Long ago, in the East, the harp was born: a bow and five strings embraced by human hands... Persia, Egypt, Greece, Celtic culture and Asia were its cradle. The Taoist tale of Peiwoh reveals the mystery of art as a magical process, and tells us how once, long ago, artistic creation was experienced as a sacred act. This metaphor of the harp teaches that each of us can be transformed into a tree and become a harp, an instrument, allowing music to fill our body and our soul. In Zen philosophy, the sense of emptiness is fundamental if we are to fill ourselves afresh with life; before we can breathe in fresh air, we must expel the air we have in our lungs; thus, emptying ourselves like the harpist Peiwoh, we can fill our being with new air, with music which flows through us as if we were the strings of a harp, vibrating to the sweet breath of a breeze, becoming an aeolian harp, the harp of the wind.
Peiwoh represents a breathing-in of various traditions which have helped me to create and give expression to my musical world, and one of the sources on which I have drawn most deeply is early music and the art of improvisation: an infinite source of inspiration. From the time that I began to compose and sing songs, it became more and more natural to me to accompany myself on the triple harp, and I was fascinated by the depth and subtlety of the Italian Baroque harp. It has a rich, enveloping sonority which is unlike that of any other harp. Although originating in the Baroque period, it has a very modern, richly chromatic sound palette which is ideally suited to the spirit of my songs, gently caressing the voice without ever overpowering it. There are moments on the album when we hear a small Gothic harp, with its warm, remote and yet direct sound; and the most ancient of them all is a Celtic harp, with its magical, ancestral sounds. I am grateful to Rainer Thurau and Franz Reschenhofer for their great creative skill, which has enabled me to share and forge new paths and experiences with these wonderful instruments. Another of my sources of inspiration is traditional music, with its close links to early music! Nor can I forget my early, long apprenticeship in the world of Classical and Romantic music.

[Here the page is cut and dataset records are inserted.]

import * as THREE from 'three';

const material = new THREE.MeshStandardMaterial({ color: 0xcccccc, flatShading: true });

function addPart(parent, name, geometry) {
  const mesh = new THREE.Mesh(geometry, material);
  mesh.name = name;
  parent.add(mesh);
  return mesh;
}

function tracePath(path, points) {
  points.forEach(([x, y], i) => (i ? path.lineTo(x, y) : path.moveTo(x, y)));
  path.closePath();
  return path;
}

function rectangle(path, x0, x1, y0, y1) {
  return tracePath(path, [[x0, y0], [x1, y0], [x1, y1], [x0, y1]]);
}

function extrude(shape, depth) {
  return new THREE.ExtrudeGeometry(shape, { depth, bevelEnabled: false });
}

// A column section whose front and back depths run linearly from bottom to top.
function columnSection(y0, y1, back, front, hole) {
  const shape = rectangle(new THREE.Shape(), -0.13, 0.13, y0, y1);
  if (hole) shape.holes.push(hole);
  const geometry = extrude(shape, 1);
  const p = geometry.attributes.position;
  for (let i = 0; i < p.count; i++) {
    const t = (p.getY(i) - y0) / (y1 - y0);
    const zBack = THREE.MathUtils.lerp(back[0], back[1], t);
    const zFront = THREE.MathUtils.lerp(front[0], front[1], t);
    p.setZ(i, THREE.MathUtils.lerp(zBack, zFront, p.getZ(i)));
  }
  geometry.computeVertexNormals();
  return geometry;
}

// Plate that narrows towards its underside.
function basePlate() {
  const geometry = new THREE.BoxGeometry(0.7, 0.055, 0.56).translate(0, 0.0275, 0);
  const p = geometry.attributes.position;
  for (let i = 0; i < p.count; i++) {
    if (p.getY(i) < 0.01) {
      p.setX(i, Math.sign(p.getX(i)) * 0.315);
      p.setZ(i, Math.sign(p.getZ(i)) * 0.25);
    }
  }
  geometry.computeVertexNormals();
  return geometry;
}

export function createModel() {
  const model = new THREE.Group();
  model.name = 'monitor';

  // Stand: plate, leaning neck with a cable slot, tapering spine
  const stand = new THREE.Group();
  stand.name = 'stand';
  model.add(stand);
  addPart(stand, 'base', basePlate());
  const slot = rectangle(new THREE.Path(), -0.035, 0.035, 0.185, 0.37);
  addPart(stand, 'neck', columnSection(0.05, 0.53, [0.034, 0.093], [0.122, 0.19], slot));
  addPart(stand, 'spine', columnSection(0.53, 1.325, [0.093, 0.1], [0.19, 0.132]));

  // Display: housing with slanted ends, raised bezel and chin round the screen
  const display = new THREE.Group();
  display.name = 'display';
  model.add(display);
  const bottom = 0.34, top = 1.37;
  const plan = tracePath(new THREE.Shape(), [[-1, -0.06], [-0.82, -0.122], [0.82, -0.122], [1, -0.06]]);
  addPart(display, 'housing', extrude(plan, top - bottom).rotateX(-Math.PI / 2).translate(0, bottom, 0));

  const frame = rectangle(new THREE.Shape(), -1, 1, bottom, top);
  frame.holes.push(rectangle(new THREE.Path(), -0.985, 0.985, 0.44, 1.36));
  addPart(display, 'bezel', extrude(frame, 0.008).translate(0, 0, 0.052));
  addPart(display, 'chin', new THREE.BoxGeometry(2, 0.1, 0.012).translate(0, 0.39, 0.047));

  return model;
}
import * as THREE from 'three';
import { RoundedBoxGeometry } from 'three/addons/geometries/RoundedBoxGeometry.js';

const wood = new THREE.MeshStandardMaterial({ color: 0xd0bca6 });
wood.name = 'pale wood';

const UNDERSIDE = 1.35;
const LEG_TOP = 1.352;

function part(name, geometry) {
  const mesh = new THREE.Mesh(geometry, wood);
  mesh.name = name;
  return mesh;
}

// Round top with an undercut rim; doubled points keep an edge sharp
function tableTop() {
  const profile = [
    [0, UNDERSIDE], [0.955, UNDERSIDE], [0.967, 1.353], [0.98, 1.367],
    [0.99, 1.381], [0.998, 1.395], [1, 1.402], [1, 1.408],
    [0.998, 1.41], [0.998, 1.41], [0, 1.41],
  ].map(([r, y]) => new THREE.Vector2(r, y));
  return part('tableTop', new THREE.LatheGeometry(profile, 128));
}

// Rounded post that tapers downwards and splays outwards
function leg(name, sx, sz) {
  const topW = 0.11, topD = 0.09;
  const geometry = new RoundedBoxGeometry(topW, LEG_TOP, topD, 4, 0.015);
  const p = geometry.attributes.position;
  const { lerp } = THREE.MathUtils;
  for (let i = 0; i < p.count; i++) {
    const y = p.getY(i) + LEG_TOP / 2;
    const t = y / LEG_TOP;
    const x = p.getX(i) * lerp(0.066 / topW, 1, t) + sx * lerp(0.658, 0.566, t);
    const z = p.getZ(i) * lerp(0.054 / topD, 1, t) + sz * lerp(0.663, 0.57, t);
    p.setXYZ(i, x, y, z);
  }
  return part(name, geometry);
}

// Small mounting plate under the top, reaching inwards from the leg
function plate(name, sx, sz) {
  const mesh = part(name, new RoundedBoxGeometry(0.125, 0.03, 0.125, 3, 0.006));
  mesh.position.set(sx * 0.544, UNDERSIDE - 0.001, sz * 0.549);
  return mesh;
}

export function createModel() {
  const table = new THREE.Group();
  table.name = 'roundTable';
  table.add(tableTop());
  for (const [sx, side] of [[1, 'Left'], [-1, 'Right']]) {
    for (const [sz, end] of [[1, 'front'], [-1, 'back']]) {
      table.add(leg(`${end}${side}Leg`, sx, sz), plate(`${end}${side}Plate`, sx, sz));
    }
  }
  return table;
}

Peiwoh brings together the various languages, colours and sounds that I heard as a child growing up in Switzerland, at home with my parents, friends and other musicians. And each of them expresses and encapsulates a different part of myself. Each language has its own rhythm and melody, which it modulates in its own distinct way, influencing and inspiring the character and style of the song. Poetry is one of the essential aspects of this musical journey. Thank you, David Escamilla, for the discovery of your poetry and the legend of Peiwoh in Jardí de Silencis.
Peiwoh leads us to the process of maturing, which has sometimes been painful and dramatic: life contains within it “little deaths”, as in the poem by García Lorca, Song of the little death. In his short but intense poem My heart, die or sing, Juan Ramón Jiménez shows how music and life overcome fear, giving us the courage to walk on, as if our awareness of the proximity of death gave us a heightened awareness of life and its infinite possibilities. And there are also the distant echoes of a “silent music”, an almost imperceptible music which, in the depths of night, mingles with nature. It is then that music embraces silence and the two are entwined like lovers.
The instrumentation I have used in Peiwoh is based on three important elements which establish a dialogue and contribute a variety of colours and moods. A fundamental and essential element in Mediterranean culture is rhythm. Percussion has always been an inseparable part of the music of poetry, and the partnership of these two very different but inseparable instruments stretches back to ancient times. I want to thank Pedro and David for creating the wonderful atmospheres and landscapes which spark our imagination. And I also want to thank Manuel Mohino for having captured all those atmospheres and landscapes, rhythms and melodies, sounds and silences with such naturalness and beauty.
The third element is the sound of plucked and strummed strings. There are several kinds of guitar, the majority with metal strings, such as the acoustic guitar and the santur –a Persian psaltery– which mingle with the sound of the harp to create a beautiful sound tapestry that is rich in harmonics. The hardingfele is an ancient traditional Norwegian fiddle, with sympathetic strings. It sounds like another, almost human voice, which floats delicately between the sound of the harp and the human voice. The rhythm of the double-bass provides a counterpoint to the harp, adding a vibrant and expressive depth of sound. Thank you, Javier, Dimitri, Mario, Petter and Bjørn, for your boundless dedication and creativity!
The final element, the most ethereal of all, is the human voice. From the very beginnings of music, voice and harp have been constant travelling companions through very different periods and styles... They are two almost inseparable entities, like body and soul, and accompanying oneself on the harp involves a different, perhaps more intimate way of singing which is closer to the instrument and the words. The voices of Petter and Ferran are very different, but when the three of us sing together in Prayer and Naonunai, there is harmony, complicity and a range of intense emotions which are the fruit of the experiences we have shared. Thank you, Petter and Ferran, for your gift of tenderness and beauty.
Bellaterra, 8th March, 2009